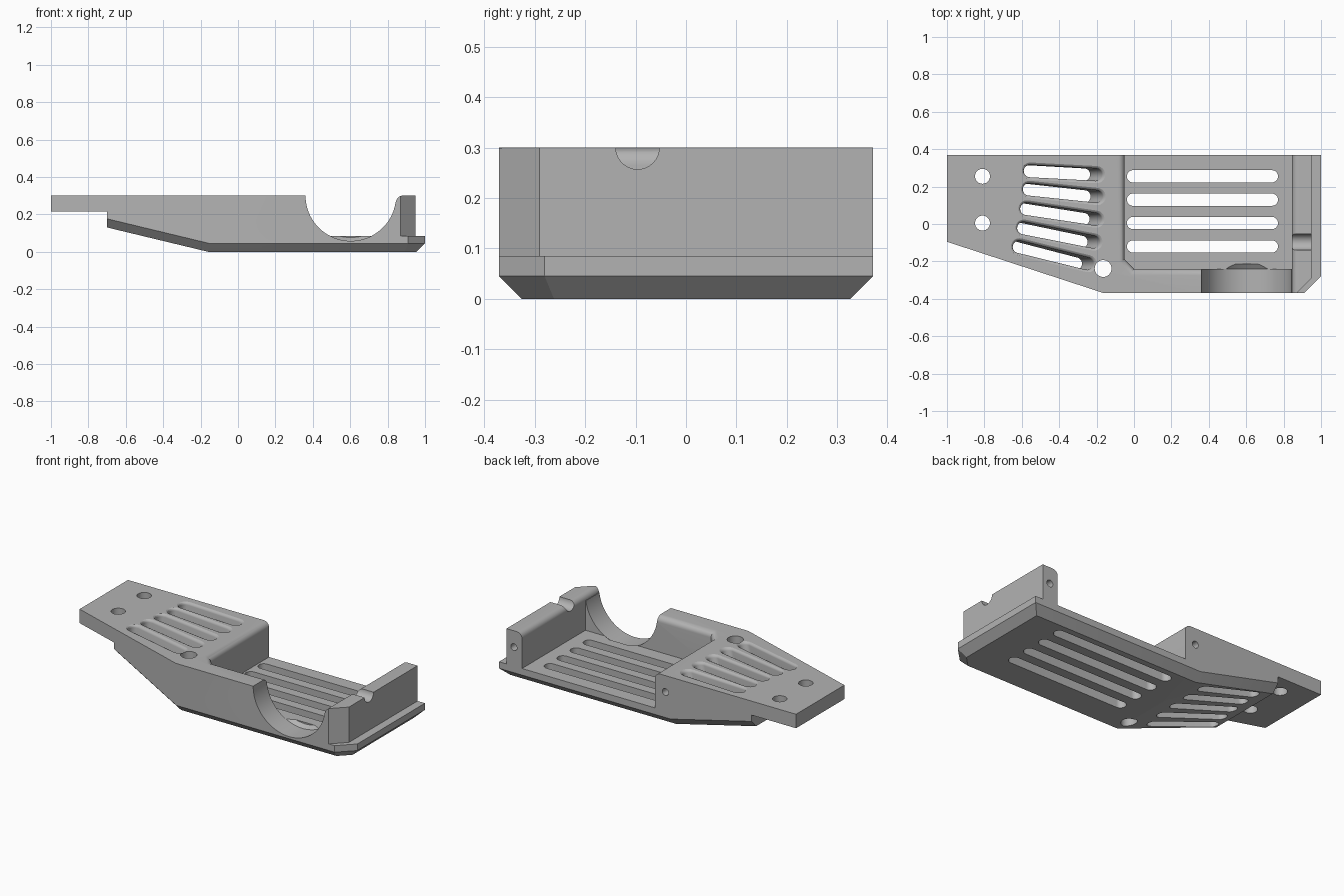
import bpy, bmesh, math
from mathutils import Vector

if "Cube" in bpy.data.objects:
    bpy.data.objects.remove(bpy.data.objects["Cube"], do_unlink=True)

TOP, FLOOR, CHAMFER, FILLET = 0.30, 0.085, 0.045, 0.035

grey = bpy.data.materials.new("plain_grey")
grey.use_nodes = True
COLOUR = (0.45, 0.45, 0.45, 1)
grey.diffuse_color = COLOUR
grey.node_tree.nodes["Principled BSDF"].inputs["Base Color"].default_value = COLOUR


def make(name, bm):
    bmesh.ops.recalc_face_normals(bm, faces=bm.faces)
    mesh = bpy.data.meshes.new(name)
    bm.to_mesh(mesh)
    bm.free()
    mesh.materials.append(grey)
    obj = bpy.data.objects.new(name, mesh)
    bpy.context.collection.objects.link(obj)
    return obj


def loft(layers, name="cutter"):
    """Closed solid through a stack of matching outlines."""
    bm = bmesh.new()
    rings = [[bm.verts.new(p) for p in layer] for layer in layers]
    n = len(rings[0])
    bm.faces.new(rings[0])
    bm.faces.new(rings[-1])
    for a, b in zip(rings, rings[1:]):
        for i in range(n):
            j = (i + 1) % n
            bm.faces.new((a[i], a[j], b[j], b[i]))
    return make(name, bm)


def flat(points, z):
    return [(x, y, z) for x, y in points]


def plane(normal, point):
    n = Vector(normal).normalized()
    return n, n.dot(Vector(point))


def convex(name, low, high, planes):
    """Box trimmed by half-spaces."""
    bm = bmesh.new()
    bmesh.ops.create_cube(bm, size=1)
    for v in bm.verts:
        v.co = [l + (h - l) * (c + 0.5) for l, h, c in zip(low, high, v.co)]
    for n, d in planes:
        geom = bm.verts[:] + bm.edges[:] + bm.faces[:]
        bmesh.ops.bisect_plane(bm, geom=geom, dist=1e-6, plane_no=n,
                               plane_co=n * (d / n.length_squared), clear_outer=True)
        edges = [e for e in bm.edges if e.is_boundary]
        if edges:
            bmesh.ops.holes_fill(bm, edges=edges)
    return make(name, bm)


def combine(target, tool, operation="DIFFERENCE"):
    mod = target.modifiers.new("combine", "BOOLEAN")
    mod.operation, mod.solver, mod.object = operation, "EXACT", tool
    bpy.context.view_layer.objects.active = target
    bpy.ops.object.modifier_apply(modifier=mod.name)
    bpy.data.objects.remove(tool, do_unlink=True)


def ring(u, v, r, axis, t, n=48):
    """Circle in the plane across an axis, at position t."""
    out = []
    for i in range(n):
        a = 2 * math.pi * (i + 0.5) / n
        p = [u + r * math.cos(a), v + r * math.sin(a)]
        p.insert("xyz".index(axis), t)
        out.append(tuple(p))
    return out


def stadium(a, b, r, n=12):
    """Round-ended slot outline from a to b."""
    turn = math.atan2(b[1] - a[1], b[0] - a[0])
    out = []
    for centre, start in ((b, turn - math.pi / 2), (a, turn + math.pi / 2)):
        for i in range(n + 1):
            t = start + math.pi * i / n
            out.append((centre[0] + r * math.cos(t), centre[1] + r * math.sin(t)))
    return out


# Outer planes of the tray
bottom = plane((0, 0, -1), (0, 0, 0))
ramp = plane((-0.13, 0, -0.54), (-0.16, 0, 0))
back = plane((0, 1, 0), (0, 0.37, 0))
front = plane((0, -1, 0), (0, -0.37, 0))
right = plane((1, 0, 0), (1, 0, 0))
corner = plane((1, -1, 0), (0.91, -0.37, 0))
taper = plane((-0.275, -0.84, 0), (-0.16, -0.37, 0))


def chamfer(p, q):
    return p[0] + q[0], p[1] + q[1] - CHAMFER


# Main tray body with chamfered underside
edges = [chamfer(bottom, s) for s in (back, front, right, corner, taper)]
edges += [chamfer(ramp, s) for s in (back, taper)]
body = convex("vented_tray", (-0.7, -0.37, 0), (1, 0.37, TOP), [ramp, corner, taper] + edges)

# Mounting tab
tab = convex("mounting_tab", (-1, -0.37, 0.215), (-0.66, 0.37, TOP), [taper])
combine(body, tab, "UNION")

# Lip around the outside of the end wall
lip = [(0.95, 0.5), (0.95, -0.29), (0.82, -0.42), (1.2, -0.42), (1.2, 0.5)]
combine(body, loft([flat(lip, FLOOR), flat(lip, 0.4)]))


# Pocket, open at the back, with rounded upper rim
def pocket(d):
    k = 0.414 * d
    return [(-0.05 - d, 0.5), (-0.05 - d, -0.19 - k), (-k, -0.24 - d),
            (0.845 + d, -0.24 - d), (0.845 + d, 0.5)]


def wall_edge(d):
    return [(0.62, -0.5), (0.845 + d, -0.5), (0.845 + d, 0.5), (0.62, 0.5)]


STEPS = 8
rim = []
for i in range(STEPS + 1):
    a = math.pi / 2 * i / STEPS
    rim.append((FILLET * (1 - math.cos(a)), TOP - FILLET + FILLET * math.sin(a)))
rim.append((FILLET, 0.4))
combine(body, loft([flat(pocket(0), FLOOR)] + [flat(pocket(d), z) for d, z in rim]))

# Round opening in the front wall, coned on the inside
opening = [(0.242, -0.5), (0.242, -0.24), (0.224, -0.215)]
combine(body, loft([ring(0.603, TOP, r, "y", y, 96) for r, y in opening]))
combine(body, loft([flat(wall_edge(d), z) for d, z in rim]))

# Cable groove across the end wall
combine(body, loft([ring(-0.096, TOP, 0.043, "x", x) for x in (0.7, 1.1)]))

# Floor slots
for i in range(4):
    y = 0.255 - 0.125 * i
    slot = stadium((-0.005, y), (0.737, y), 0.033)
    combine(body, loft([flat(slot, -0.1), flat(slot, 0.2)]))

# Fanned slots, square to the ramp, with eased rims
fan = [((-0.553, 0.283), (-0.2, 0.264)), ((-0.558, 0.185), (-0.197, 0.147)),
       ((-0.572, 0.081), (-0.203, 0.026)), ((-0.588, -0.022), (-0.214, -0.096)),
       ((-0.612, -0.122), (-0.246, -0.212))]
for a, b in fan:
    layers = []
    for z, r in ((-0.1, 0.033), (0.285, 0.033), (0.291, 0.035), (0.296, 0.039),
                 (TOP, 0.046), (0.35, 0.046)):
        shift = 0.24 * (min(z, TOP) - TOP)
        layers.append([(x + shift, y, z) for x, y in stadium(a, b, r)])
    combine(body, loft(layers))

# Vertical screw holes
for x, y, r in ((-0.81, 0.255, 0.04), (-0.81, 0.005, 0.04), (-0.165, -0.238, 0.045)):
    combine(body, loft([ring(x, y, r, "z", z) for z in (-0.1, 0.4)]))

# Blind holes in the back faces
for x in (-0.12, 0.9):
    combine(body, loft([ring(x, 0.2, 0.021, "y", y, 24) for y in (0.2, 0.5)]))

# Smooth rounded surfaces, keep edges sharp
bpy.ops.object.select_all(action="DESELECT")
body.select_set(True)
bpy.context.view_layer.objects.active = body
bpy.ops.object.shade_smooth_by_angle(angle=math.radians(25))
________________________________________
Repeat the whole of the material above exactly, but keep the pictures out.

import bpy, bmesh, math
from mathutils import Vector

if "Cube" in bpy.data.objects:
    bpy.data.objects.remove(bpy.data.objects["Cube"], do_unlink=True)

TOP, FLOOR, CHAMFER, FILLET = 0.30, 0.085, 0.045, 0.035

grey = bpy.data.materials.new("plain_grey")
grey.use_nodes = True
COLOUR = (0.45, 0.45, 0.45, 1)
grey.diffuse_color = COLOUR
grey.node_tree.nodes["Principled BSDF"].inputs["Base Color"].default_value = COLOUR


def make(name, bm):
    bmesh.ops.recalc_face_normals(bm, faces=bm.faces)
    mesh = bpy.data.meshes.new(name)
    bm.to_mesh(mesh)
    bm.free()
    mesh.materials.append(grey)
    obj = bpy.data.objects.new(name, mesh)
    bpy.context.collection.objects.link(obj)
    return obj


def loft(layers, name="cutter"):
    """Closed solid through a stack of matching outlines."""
    bm = bmesh.new()
    rings = [[bm.verts.new(p) for p in layer] for layer in layers]
    n = len(rings[0])
    bm.faces.new(rings[0])
    bm.faces.new(rings[-1])
    for a, b in zip(rings, rings[1:]):
        for i in range(n):
            j = (i + 1) % n
            bm.faces.new((a[i], a[j], b[j], b[i]))
    return make(name, bm)


def flat(points, z):
    return [(x, y, z) for x, y in points]


def plane(normal, point):
    n = Vector(normal).normalized()
    return n, n.dot(Vector(point))


def convex(name, low, high, planes):
    """Box trimmed by half-spaces."""
    bm = bmesh.new()
    bmesh.ops.create_cube(bm, size=1)
    for v in bm.verts:
        v.co = [l + (h - l) * (c + 0.5) for l, h, c in zip(low, high, v.co)]
    for n, d in planes:
        geom = bm.verts[:] + bm.edges[:] + bm.faces[:]
        bmesh.ops.bisect_plane(bm, geom=geom, dist=1e-6, plane_no=n,
                               plane_co=n * (d / n.length_squared), clear_outer=True)
        edges = [e for e in bm.edges if e.is_boundary]
        if edges:
            bmesh.ops.holes_fill(bm, edges=edges)
    return make(name, bm)


def combine(target, tool, operation="DIFFERENCE"):
    mod = target.modifiers.new("combine", "BOOLEAN")
    mod.operation, mod.solver, mod.object = operation, "EXACT", tool
    bpy.context.view_layer.objects.active = target
    bpy.ops.object.modifier_apply(modifier=mod.name)
    bpy.data.objects.remove(tool, do_unlink=True)


def ring(u, v, r, axis, t, n=48):
    """Circle in the plane across an axis, at position t."""
    out = []
    for i in range(n):
        a = 2 * math.pi * (i + 0.5) / n
        p = [u + r * math.cos(a), v + r * math.sin(a)]
        p.insert("xyz".index(axis), t)
        out.append(tuple(p))
    return out


def stadium(a, b, r, n=12):
    """Round-ended slot outline from a to b."""
    turn = math.atan2(b[1] - a[1], b[0] - a[0])
    out = []
    for centre, start in ((b, turn - math.pi / 2), (a, turn + math.pi / 2)):
        for i in range(n + 1):
            t = start + math.pi * i / n
            out.append((centre[0] + r * math.cos(t), centre[1] + r * math.sin(t)))
    return out


# Outer planes of the tray
bottom = plane((0, 0, -1), (0, 0, 0))
ramp = plane((-0.13, 0, -0.54), (-0.16, 0, 0))
back = plane((0, 1, 0), (0, 0.37, 0))
front = plane((0, -1, 0), (0, -0.37, 0))
right = plane((1, 0, 0), (1, 0, 0))
corner = plane((1, -1, 0), (0.91, -0.37, 0))
taper = plane((-0.275, -0.84, 0), (-0.16, -0.37, 0))


def chamfer(p, q):
    return p[0] + q[0], p[1] + q[1] - CHAMFER


# Main tray body with chamfered underside
edges = [chamfer(bottom, s) for s in (back, front, right, corner, taper)]
edges += [chamfer(ramp, s) for s in (back, taper)]
body = convex("vented_tray", (-0.7, -0.37, 0), (1, 0.37, TOP), [ramp, corner, taper] + edges)

# Mounting tab
tab = convex("mounting_tab", (-1, -0.37, 0.215), (-0.66, 0.37, TOP), [taper])
combine(body, tab, "UNION")

# Lip around the outside of the end wall
lip = [(0.95, 0.5), (0.95, -0.29), (0.82, -0.42), (1.2, -0.42), (1.2, 0.5)]
combine(body, loft([flat(lip, FLOOR), flat(lip, 0.4)]))


# Pocket, open at the back, with rounded upper rim
def pocket(d):
    k = 0.414 * d
    return [(-0.05 - d, 0.5), (-0.05 - d, -0.19 - k), (-k, -0.24 - d),
            (0.845 + d, -0.24 - d), (0.845 + d, 0.5)]


def wall_edge(d):
    return [(0.62, -0.5), (0.845 + d, -0.5), (0.845 + d, 0.5), (0.62, 0.5)]


STEPS = 8
rim = []
for i in range(STEPS + 1):
    a = math.pi / 2 * i / STEPS
    rim.append((FILLET * (1 - math.cos(a)), TOP - FILLET + FILLET * math.sin(a)))
rim.append((FILLET, 0.4))
combine(body, loft([flat(pocket(0), FLOOR)] + [flat(pocket(d), z) for d, z in rim]))

# Round opening in the front wall, coned on the inside
opening = [(0.242, -0.5), (0.242, -0.24), (0.224, -0.215)]
combine(body, loft([ring(0.603, TOP, r, "y", y, 96) for r, y in opening]))
combine(body, loft([flat(wall_edge(d), z) for d, z in rim]))

# Cable groove across the end wall
combine(body, loft([ring(-0.096, TOP, 0.043, "x", x) for x in (0.7, 1.1)]))

# Floor slots
for i in range(4):
    y = 0.255 - 0.125 * i
    slot = stadium((-0.005, y), (0.737, y), 0.033)
    combine(body, loft([flat(slot, -0.1), flat(slot, 0.2)]))

# Fanned slots, square to the ramp, with eased rims
fan = [((-0.553, 0.283), (-0.2, 0.264)), ((-0.558, 0.185), (-0.197, 0.147)),
       ((-0.572, 0.081), (-0.203, 0.026)), ((-0.588, -0.022), (-0.214, -0.096)),
       ((-0.612, -0.122), (-0.246, -0.212))]
for a, b in fan:
    layers = []
    for z, r in ((-0.1, 0.033), (0.285, 0.033), (0.291, 0.035), (0.296, 0.039),
                 (TOP, 0.046), (0.35, 0.046)):
        shift = 0.24 * (min(z, TOP) - TOP)
        layers.append([(x + shift, y, z) for x, y in stadium(a, b, r)])
    combine(body, loft(layers))

# Vertical screw holes
for x, y, r in ((-0.81, 0.255, 0.04), (-0.81, 0.005, 0.04), (-0.165, -0.238, 0.045)):
    combine(body, loft([ring(x, y, r, "z", z) for z in (-0.1, 0.4)]))

# Blind holes in the back faces
for x in (-0.12, 0.9):
    combine(body, loft([ring(x, 0.2, 0.021, "y", y, 24) for y in (0.2, 0.5)]))

# Smooth rounded surfaces, keep edges sharp
bpy.ops.object.select_all(action="DESELECT")
body.select_set(True)
bpy.context.view_layer.objects.active = body
bpy.ops.object.shade_smooth_by_angle(angle=math.radians(25))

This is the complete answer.